On the ground, small unmanned ground vehicles (UGVs) can enable rescuers to find and interact with trapeed victims in void that are too small or too dangerous for human or canine entry. Large UGVs can accomphish tasks such as removing large rubble faster than humans. In the air, unmanned aerial vehicles (UAVs) robots extend the senses of the responder by providing a bird’s eye view of the situation. In the water, unmanned underwater vehicles (UUVs) and surface vehicles (USUSs) robots can similarly extend and enhance the rescuers sensens.

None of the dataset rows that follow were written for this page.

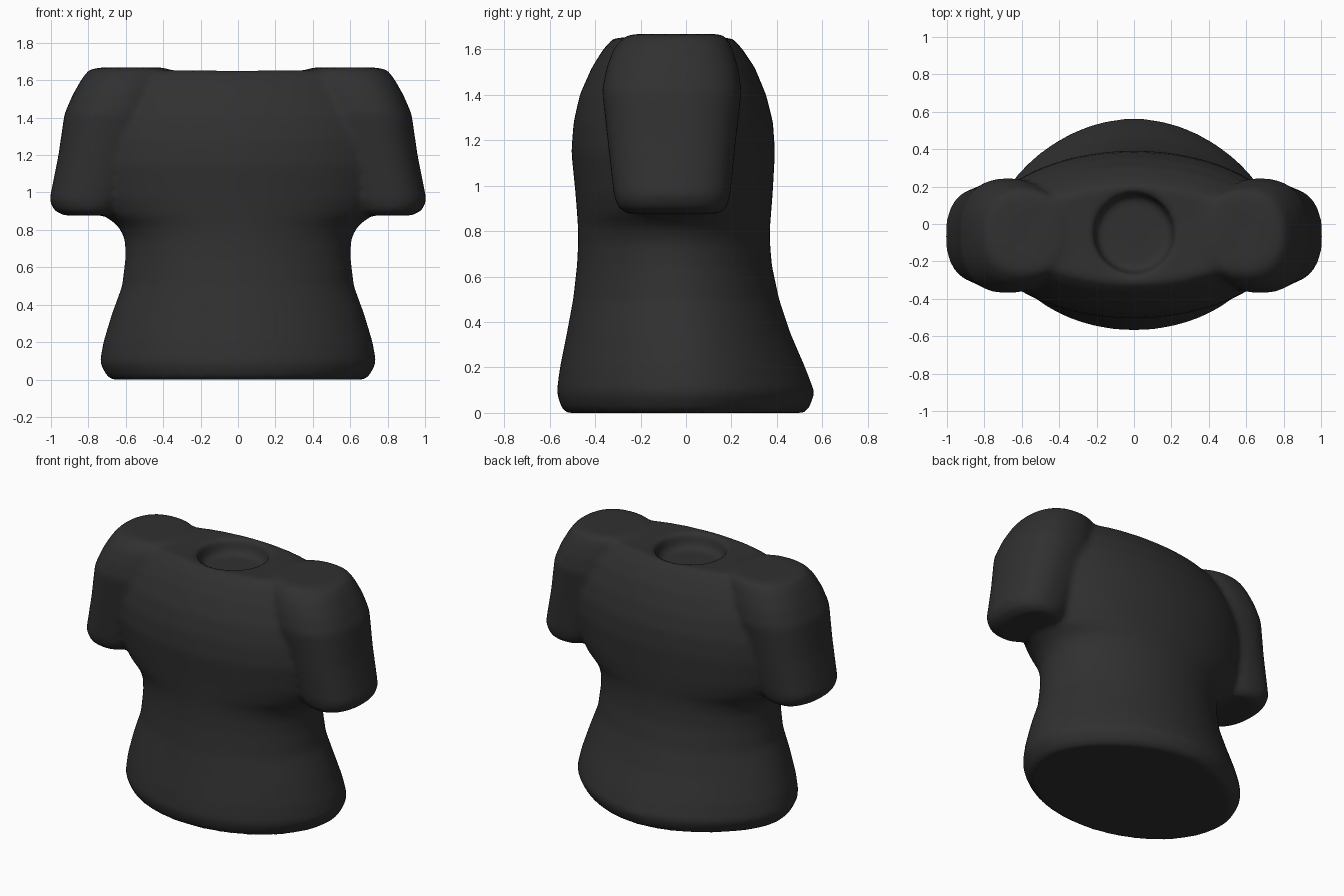
import bpy, bmesh, math

if "Cube" in bpy.data.objects:
    bpy.data.objects.remove(bpy.data.objects["Cube"])

SEG = 64


def loft(bm, rings, power=2.0, side=1, pinch=False):
    """Closed loft of level ovals: (z, x_min, x_max, y_front, y_back)."""
    loops = []
    for z, x0, x1, y0, y1 in rings:
        cx, cy, rx, ry = (x0 + x1) / 2, (y0 + y1) / 2, (x1 - x0) / 2, (y1 - y0) / 2
        loop = []
        for i in range(SEG):
            t = 2 * math.pi * i / SEG
            c, s = math.cos(t), math.sin(t)
            x = cx + rx * math.copysign(abs(c) ** (2 / power), c)
            dy = ry * math.copysign(abs(s) ** (2 / power), s)
            if pinch and s > 0:  # narrower flare at the back of the hem
                dy *= 1 - 0.2 * c * c * max(0, 1 - z / 0.7)
            loop.append(bm.verts.new((side * x, cy + dy, z)))
        loops.append(loop)
    faces = [bm.faces.new(loops[0]), bm.faces.new(loops[-1])]
    for a, b in zip(loops, loops[1:]):
        for i in range(SEG):
            j = (i + 1) % SEG
            faces.append(bm.faces.new((a[i], a[j], b[j], b[i])))
    bmesh.ops.recalc_face_normals(bm, faces=faces)


# Torso: z, half width, front y, back y; last rings form the neck recess
torso = [
    (0.0, 0.68, -0.53, 0.52), (0.025, 0.705, -0.55, 0.545), (0.09, 0.74, -0.57, 0.567),
    (0.2, 0.72, -0.555, 0.525), (0.35, 0.675, -0.525, 0.46), (0.5, 0.62, -0.497, 0.41),
    (0.65, 0.602, -0.48, 0.378), (0.75, 0.605, -0.475, 0.37), (0.82, 0.64, -0.476, 0.37),
    (0.88, 0.72, -0.48, 0.375), (0.97, 0.78, -0.487, 0.382), (1.15, 0.82, -0.505, 0.392),
    (1.28, 0.82, -0.495, 0.383), (1.4, 0.79, -0.468, 0.353), (1.52, 0.73, -0.415, 0.303),
    (1.6, 0.68, -0.365, 0.25), (1.655, 0.61, -0.315, 0.2),
    (1.65, 0.23, -0.28, 0.18), (1.65, 0.22, -0.27, 0.17),
    (1.6, 0.21, -0.26, 0.16), (1.55, 0.2, -0.25, 0.15),
]
# Short sleeve: z, inner x, outer x, front y, back y
sleeve = [
    (0.877, 0.66, 0.93, -0.26, 0.15), (0.905, 0.62, 0.985, -0.30, 0.18),
    (0.96, 0.58, 1.008, -0.318, 0.195), (1.2, 0.5, 0.96, -0.345, 0.22),
    (1.42, 0.42, 0.928, -0.37, 0.245), (1.52, 0.4, 0.885, -0.35, 0.23),
    (1.6, 0.38, 0.84, -0.32, 0.205), (1.655, 0.36, 0.80, -0.275, 0.18),
    (1.668, 0.4, 0.74, -0.23, 0.14),
]

bm = bmesh.new()
loft(bm, [(z, -a, a, f, b) for z, a, f, b in torso], pinch=True)
for side in (1, -1):
    loft(bm, sleeve, 2.4, side)
mesh = bpy.data.meshes.new("shirt")
bm.to_mesh(mesh)
bm.free()
shirt = bpy.data.objects.new("shirt", mesh)
bpy.context.collection.objects.link(shirt)

# Fuse the torso and sleeves into one soft skin
remesh = shirt.modifiers.new("fuse", 'REMESH')
remesh.mode = 'VOXEL'
remesh.voxel_size = 0.02
remesh.use_smooth_shade = True
soften = shirt.modifiers.new("soften", 'SMOOTH')
soften.factor = 0.5
soften.iterations = 6

# Dark cloth
cloth = bpy.data.materials.new("dark_cloth")
cloth.diffuse_color = (0.03, 0.03, 0.03, 1)
cloth.use_nodes = True
cloth.node_tree.nodes["Principled BSDF"].inputs["Base Color"].default_value = cloth.diffuse_color
mesh.materials.append(cloth)
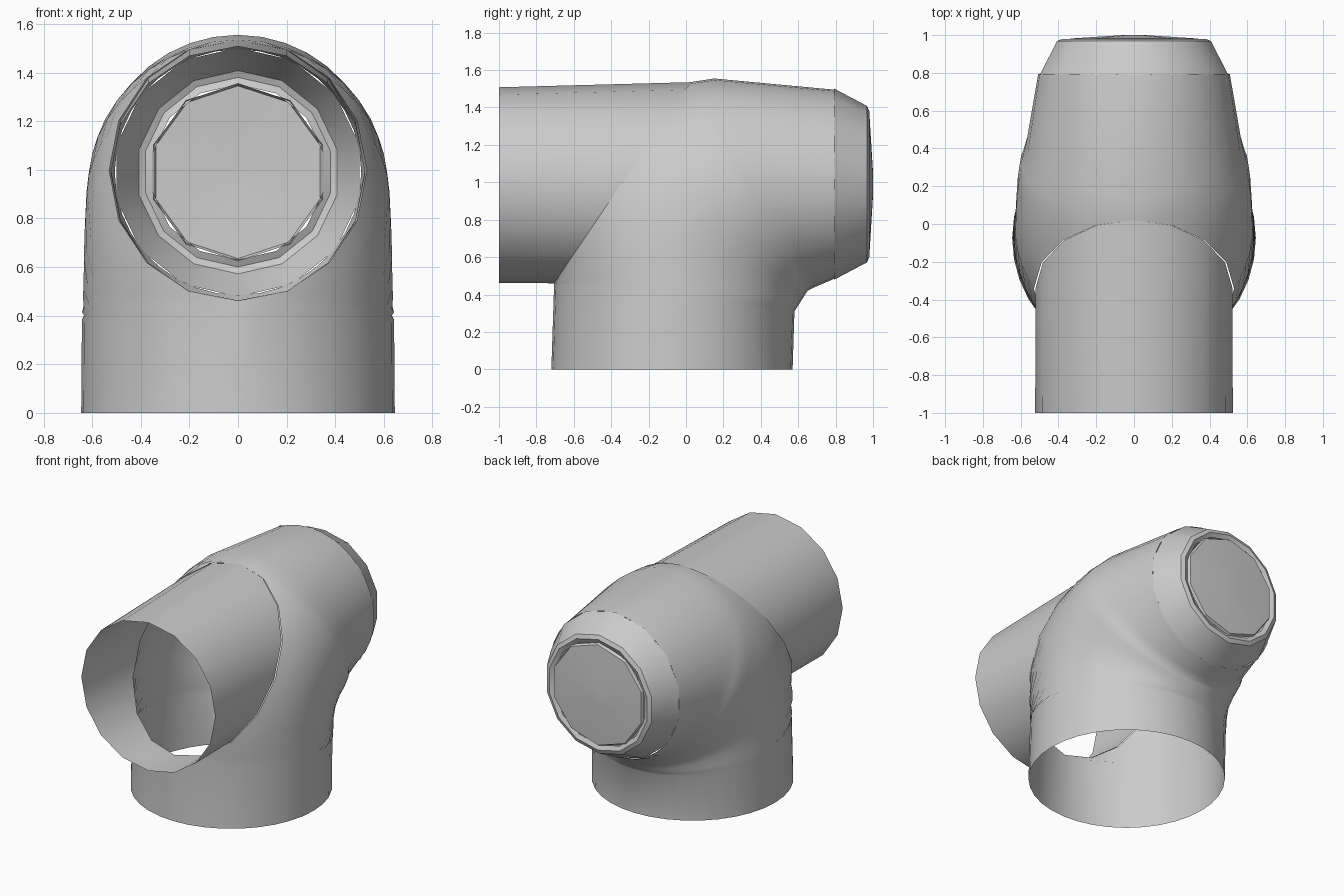
import bpy
from math import sin, cos, pi, asin, radians
from mathutils import Vector

cube = bpy.data.objects.get("Cube")
if cube:
    bpy.data.objects.remove(cube, do_unlink=True)

grey = bpy.data.materials.new("pipe grey")
grey.use_nodes = True
grey.diffuse_color = (0.6, 0.6, 0.6, 1)
grey.node_tree.nodes["Principled BSDF"].inputs["Base Color"].default_value = (0.6, 0.6, 0.6, 1)

SIDES = 16
AXIS_Z = 0.99


def loft(name, rings, angle=40, cap=False):
    """Join equal closed rings into a shell with a single thin wall."""
    n = len(rings[0])
    verts = [p for ring in rings for p in ring]
    faces = [(r * n + i, r * n + (i + 1) % n, (r + 1) * n + (i + 1) % n, (r + 1) * n + i)
             for r in range(len(rings) - 1) for i in range(n)]
    if cap:
        faces.append(tuple(range(len(verts) - n, len(verts))))
    return make(name, verts, faces, angle)


def make(name, verts, faces, angle):
    mesh = bpy.data.meshes.new(name)
    mesh.from_pydata(verts, [], faces)
    mesh.materials.append(grey)
    mesh.validate()
    obj = bpy.data.objects.new(name, mesh)
    bpy.context.collection.objects.link(obj)
    bpy.ops.object.select_all(action='DESELECT')
    obj.select_set(True)
    bpy.context.view_layer.objects.active = obj
    bpy.ops.object.mode_set(mode='EDIT')
    bpy.ops.mesh.select_all(action='SELECT')
    bpy.ops.mesh.remove_doubles(threshold=0.0005)
    bpy.ops.mesh.normals_make_consistent(inside=False)
    bpy.ops.object.mode_set(mode='OBJECT')
    bpy.ops.object.shade_smooth_by_angle(angle=radians(angle))
    return obj


def circle(y, radius, sides=SIDES, z=AXIS_Z):
    return [Vector((radius * sin(2 * pi * i / sides), y, z - radius * cos(2 * pi * i / sides)))
            for i in range(sides)]


def rim(t, radius):
    """Point on the slanted mitre; t runs from its low front to its high back."""
    a = pi * t
    low, high = Vector((0, -0.705, 0.46)), Vector((0, 0.02, 1.535))
    p = low.lerp(high, (1 - cos(a)) / 2)
    p.x = radius * sin(a)
    return p


# Front tube, open at the front and mitred at the back
mitre = [rim(2 * i / SIDES, 0.522) for i in range(SIDES)]
loft("front_tube", [circle(-1, 0.523, z=0.985), mitre])


# Elbow body: each row wraps from the mitre edge round to the inner bend
def wrap(start, inner, width, steps=18):
    a0 = asin(max(0, min(1, start.x / width)))
    row = []
    for i in range(steps + 1):
        a = a0 + (pi - a0) * i / steps
        u = (cos(a0) - cos(a)) / (cos(a0) + 1)
        p = start.lerp(inner, u)
        p.x = width * sin(a)
        row.append(p)
    return row


rows = [wrap(Vector((0, -0.72, 0)), Vector((0, 0.57, 0)), 0.645)]
bend = [Vector((0, 0.58, 0.31)), Vector((0, 0.65, 0.42))]
for k in range(9):
    t = k / 8
    rows.append(wrap(rim(t, 0.53), bend[0].lerp(bend[1], t), 0.642 - 0.047 * t * t))
rows.append(wrap(Vector((0, 0.15, 1.555)), Vector((0, 0.69, 0.44)), 0.572))
rows.append(wrap(Vector((0, 0.795, 1.495)), Vector((0, 0.795, 0.485)), 0.507))

n = len(rows[0])
verts, faces = [], []
for side in (1, -1):
    base = len(verts)
    verts += [Vector((side * p.x, p.y, p.z)) for row in rows for p in row]
    for r in range(len(rows) - 1):
        for i in range(n - 1):
            a = base + r * n + i
            faces.append((a, a + 1, a + n + 1, a + n))
make("elbow_body", verts, faces, 45)

# Tapered rear collar with a lip turned inwards
loft("rear_collar", [circle(0.79, 0.512, 14), circle(0.968, 0.418, 14),
                     circle(0.98, 0.39, 14), circle(0.965, 0.36, 14)], 25)

# Slightly crowned end plate closing the collar
loft("end_plate", [circle(0.962, 0.365, 10), circle(0.982, 0.355, 10),
                   circle(1.0, 0.06, 10)], 25, cap=True)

Rescue Robots can be broadly categorized into types based on modality and size, though other taxonomies that mix modality, size and task have been proposed. There are four modalities of robots: ground, aerial, underwater and water surface. The modality impacts on the basic design and capabilities of the robot. Within each modality. rescue robots can be further describe as a one of three sizes: man-packable, man-portable, and maxi. The size of the robot impacts both on the tasks for which it is suited and how soon after a disaster it might be used. In order to be man-packable, the entire robot system, including the control unit, batteries, and tools, must fi into one or two backpacks. Man-packable robots are more likely to be used immediately after a disaster since they can be carried by responders over debris and up and down ladders into the core of the disaster, while larger size is man-portable; these are robots than can be carried a short distances by two people or on a small all-terrain vehicle. Man-portable robots can be used as accessibility within the hot zone improves or outside the hot zone for logistics support. Maxi-sixed robots require trailers or other special transportation logilitics. This inhibitgs their insertion into the hot zone, unless the are being used on the exterior of the rubble.
Source: Chapter 50. Handbook of Robotics